Oxspring wrote the book Spitfire Command (1987, Grafton, ISBN 978-0-586-07068-0;[31] republished 2003 by Cerberus, ISBN 978-1-84145-033-9).[32]

Oxspring died on 8 August 1989, and is buried at Cranwell Parish church, Lincolnshire.[33]

References[edit]

  1. ^ Price, Alfred (1997). Spitfire Mark V Aces 1941–45. Osprey Publishing. p. 92. ISBN 978-1-85532-635-4. 
  2. ^ "Group Captain Bobby Oxspring". Cranston Fine Arts. Retrieved 1 January 2017. 
  3. ^ Reid, John P. M. (1960). Some Of The Few. Macdonald, London. 
  4. ^ "No. 30095". The London Gazette (Supplement). 25 May 1917. p. 5179. 
  5. ^ Hill, Dean; Reeves, Stuart. "Robert Oxspring". Sheffield Soldiers of The Great War. Retrieved 1 January 2017. 
  6. ^ "No. 34513". The London Gazette. 24 May 1938. p. 3357. 
  7. ^ Bishop, Patrick (2003). Fighter boys: Saving Britain 1940. HarperCollins. p. 318. ISBN 978-0-00-257169-2. 
  8. ^ Paterson, Michael (2004). Battle for the Skies. David & Charles. p. 51. ISBN 978-0-7153-1815-7. 
  9. ^ Robertson, Terence (1963). Dieppe: the shame and the glory. Little, Brown. p. 204. OCLC 525857. 
  10. ^ "No. 34986". The London Gazette. 5 November 1940. p. 6395. 
  11. ^ a b "Bobby Oxspring". Timehonoured.com. Retrieved 4 November 2010. 
  12. ^ "No. 34987". The London Gazette. 8 November 1940. p. 6440. 
  13. ^ "No. 35366". The London Gazette. 2 December 1941. p. 6895. 
  14. ^ a b Hall, Peter (2001). No 91 'Nigeria' Sqn. Osprey Publishing. p. 122. ISBN 978-1-84176-160-2. 
  15. ^ Potter, John Deane (1970). Fiasco: the break-out of the German battleships.
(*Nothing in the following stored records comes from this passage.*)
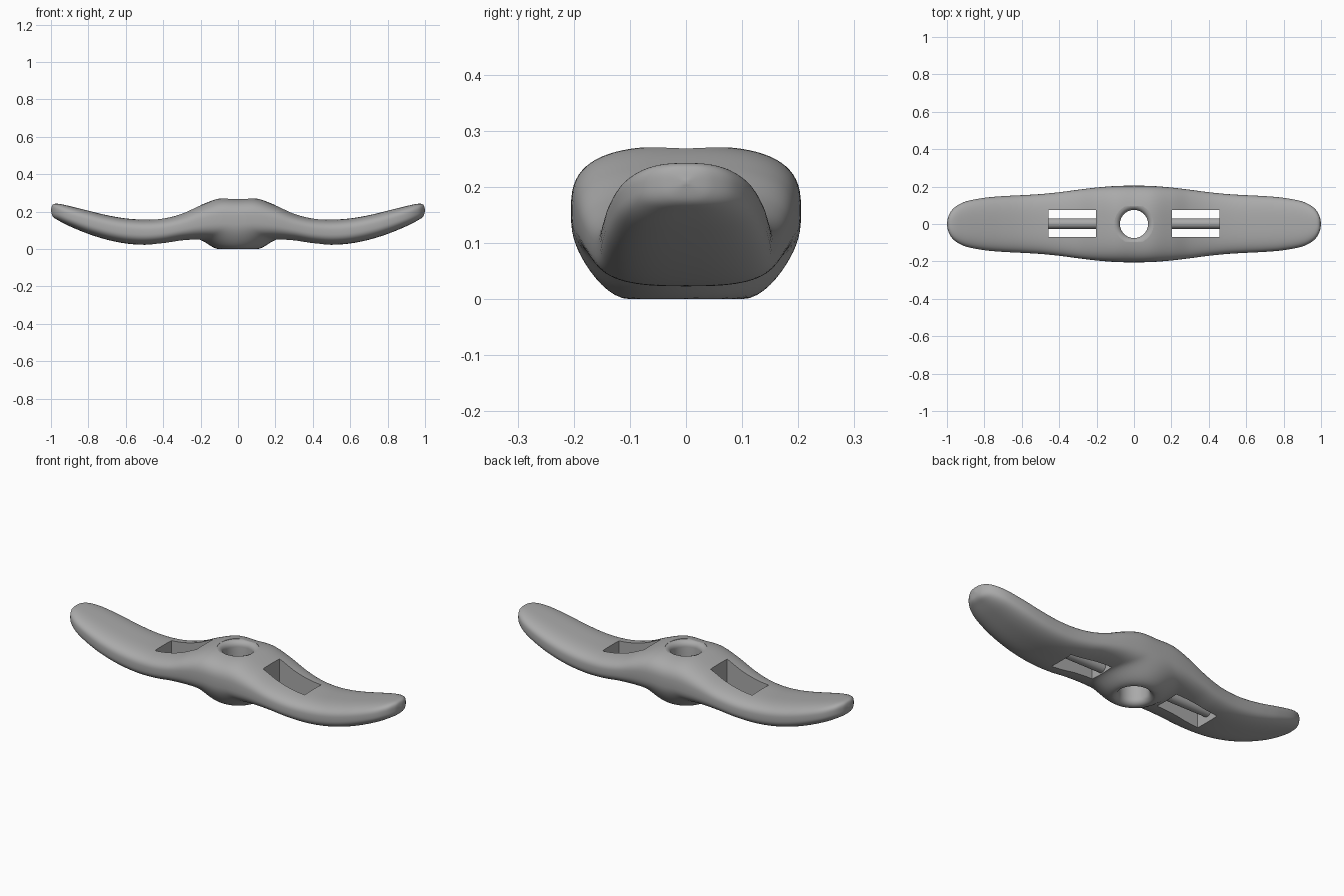
import bpy, bmesh, math
from mathutils import Vector, Matrix

cube = bpy.data.objects.get("Cube")
if cube:
    bpy.data.objects.remove(cube, do_unlink=True)

grey = bpy.data.materials.new("plain_grey")
grey.use_nodes = True
colour = (0.4, 0.4, 0.4, 1)
grey.diffuse_color = colour
grey.node_tree.nodes["Principled BSDF"].inputs["Base Color"].default_value = colour


def make_object(name, bm):
    bmesh.ops.recalc_face_normals(bm, faces=bm.faces)
    mesh = bpy.data.meshes.new(name)
    bm.to_mesh(mesh)
    bm.free()
    mesh.materials.append(grey)
    obj = bpy.data.objects.new(name, mesh)
    bpy.context.collection.objects.link(obj)
    return obj


def loft(name, rings):
    bm = bmesh.new()
    loops = [[bm.verts.new(p) for p in ring] for ring in rings]
    n = len(loops[0])
    for a, b in zip(loops, loops[1:]):
        for i in range(n):
            bm.faces.new((a[i], a[(i + 1) % n], b[(i + 1) % n], b[i]))
    bm.faces.new(loops[0])
    bm.faces.new(loops[-1][::-1])
    return make_object(name, bm)


def activate(obj):
    bpy.ops.object.select_all(action='DESELECT')
    obj.select_set(True)
    bpy.context.view_layer.objects.active = obj


def smooth(obj):
    activate(obj)
    bpy.ops.object.shade_smooth_by_angle(angle=math.radians(35))


def cut(obj, cutter):
    cutter.hide_render = True
    activate(obj)
    mod = obj.modifiers.new("cut", 'BOOLEAN')
    mod.operation = 'DIFFERENCE'
    mod.solver = 'EXACT'
    mod.object = cutter
    bpy.ops.object.modifier_apply(modifier=mod.name)
    bpy.data.objects.remove(cutter, do_unlink=True)


# Half outline of the body: x, half width, top height, bottom height
half = [(0, .205, .271, .045), (.1, .203, .27, .046), (.2, .195, .235, .05),
        (.3, .183, .19, .045), (.4, .17, .165, .03), (.5, .16, .158, .023),
        (.6, .154, .164, .03), (.7, .149, .181, .05), (.8, .14, .205, .081),
        (.9, .12, .23, .122), (.96, .088, .242, .153), (.99, .047, .238, .174),
        (1, .004, .212, .205)]
outline = [(-x, w, t, b) for x, w, t, b in half[:0:-1]] + half
outline = [Vector(p) for p in outline]


def spline(points, steps):
    # Smooth curve through all the points
    out = []
    last = len(points) - 1
    for i in range(last):
        p0, p1 = points[max(i - 1, 0)], points[i]
        p2, p3 = points[i + 1], points[min(i + 2, last)]
        for k in range(steps):
            t = k / steps
            out.append(p1 + (p2 - p0) * (t / 2)
                       + (p0 * 2 - p1 * 5 + p2 * 4 - p3) * (t * t / 2)
                       + (p1 * 3 - p0 - p2 * 3 + p3) * (t ** 3 / 2))
    return out + [points[-1]]


def section(x, w, top, bottom, sides=72):
    mid, h = (top + bottom) / 2, (top - bottom) / 2
    ring = []
    for i in range(sides):
        a = math.tau * i / sides
        c, s = math.cos(a), math.sin(a)
        e = 2 / 2.9
        y = w * math.copysign(abs(c) ** e, c)
        z = mid + h * math.copysign(abs(s) ** e, s)
        # Flared round foot under the hub
        if s < 0:
            f = min(max((.215 - math.hypot(x, y)) / .115, 0), 1)
            z *= 1 - f * f * (3 - 2 * f)
        ring.append((x, y, z))
    return ring


body = loft("cleat_body", [section(*p) for p in spline(outline, 8)])

# Central bolt hole with rounded rims
r, f = .075, .03
arc = [(r + f - f * math.cos(a), f * math.sin(a))
       for a in (math.radians(15 * i) for i in range(7))]
profile = ([(r + f, -.02)] + [(q, f - d) for q, d in arc[::-1]]
           + [(q, .268 - f + d) for q, d in arc] + [(r + f, .3)])
hole = loft("hole_cutter", [[(q * math.cos(math.tau * i / 64), q * math.sin(math.tau * i / 64), z)
                             for i in range(64)] for q, z in profile])
cut(body, hole)

# A rectangular slot with a round cross bar in each arm
for side, label in ((1, "left"), (-1, "right")):
    bm = bmesh.new()
    bmesh.ops.create_cube(bm, size=1, matrix=Matrix.Translation((side * .33, .002, .15))
                          @ Matrix.Diagonal((.255, .145, .5, 1)))
    cut(body, make_object("slot_cutter", bm))
    bm = bmesh.new()
    bmesh.ops.create_cone(bm, cap_ends=True, segments=32, radius1=.028, radius2=.028, depth=.28,
                          matrix=Matrix.Translation((side * .33, .002, .083))
                          @ Matrix.Rotation(math.pi / 2, 4, 'Y'))
    smooth(make_object(label + "_slot_bar", bm))

smooth(body)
Stein and Day. p. 75. ISBN 978-0-8128-1276-3. 
  16. ^ Franks, Norman L. R. (1992). The greatest air battle: Dieppe, 19th August 1942. Grub Street. p. 196. ISBN 978-0-948817-58-8. 
  17. ^ Thomas, Andrew; Davey, Chris (2008). Griffon Spitfire Aces. Osprey Publishing. p. 21. ISBN 978-1-84603-298-1. 
  18. ^ "No. 35709". The London Gazette (Supplement). 15 September 1942. p. 4059. 
  19. ^ "Anton 'Toni' Hafner". Aces of the Luftwaffe. Retrieved 4 November 2010. 
  20. ^ "No. 35904". The London Gazette (Supplement). 12 February 1943. p. 812. 
  21. ^ "No. 36340". The London Gazette (Supplement). 18 January 1944. p. 408. 
  22. ^ "No. 36639". The London Gazette (Supplement). 1 August 1944. p. 3616. 
  23. ^ "No. 37849". The London Gazette. 10 January 1947. p. 226. 
  24. ^ "Oxspring, Robert Wardlow "Oxo"". World War 2 Awards. Retrieved 4 November 2010. 
  25. ^ "No. 37518". The London Gazette (Supplement). 2 April 1946. p. 1626. 
  26. ^ "No. 38035". The London Gazette (Supplement). 1 August 1947. p. 3661. 
  27. ^ "No. 38493". The London Gazette (Supplement). 31 December 1948. p. 31. 
  28. ^ a b "Group Captain Bobby Oxspring". Military Print Company. Retrieved 4 November 2010. 
  29. ^ "No. 39739". The London Gazette (Supplement). 30 December 1952. p. 53. 
  30. ^ "No. 41915". The London Gazette (Supplement). 29 December 1959. p. 67. 
  31. ^ British book news. British Council. 1987. p. 430. OCLC 1537139. 
  32. ^ "Spitfire Command (Fortunes of War)". Amazon.co.uk. Retrieved 4 November 2010. 
  33. ^ Kemp, Andy. "Update Archive". 66 Squadron. Retrieved 1 January 2017.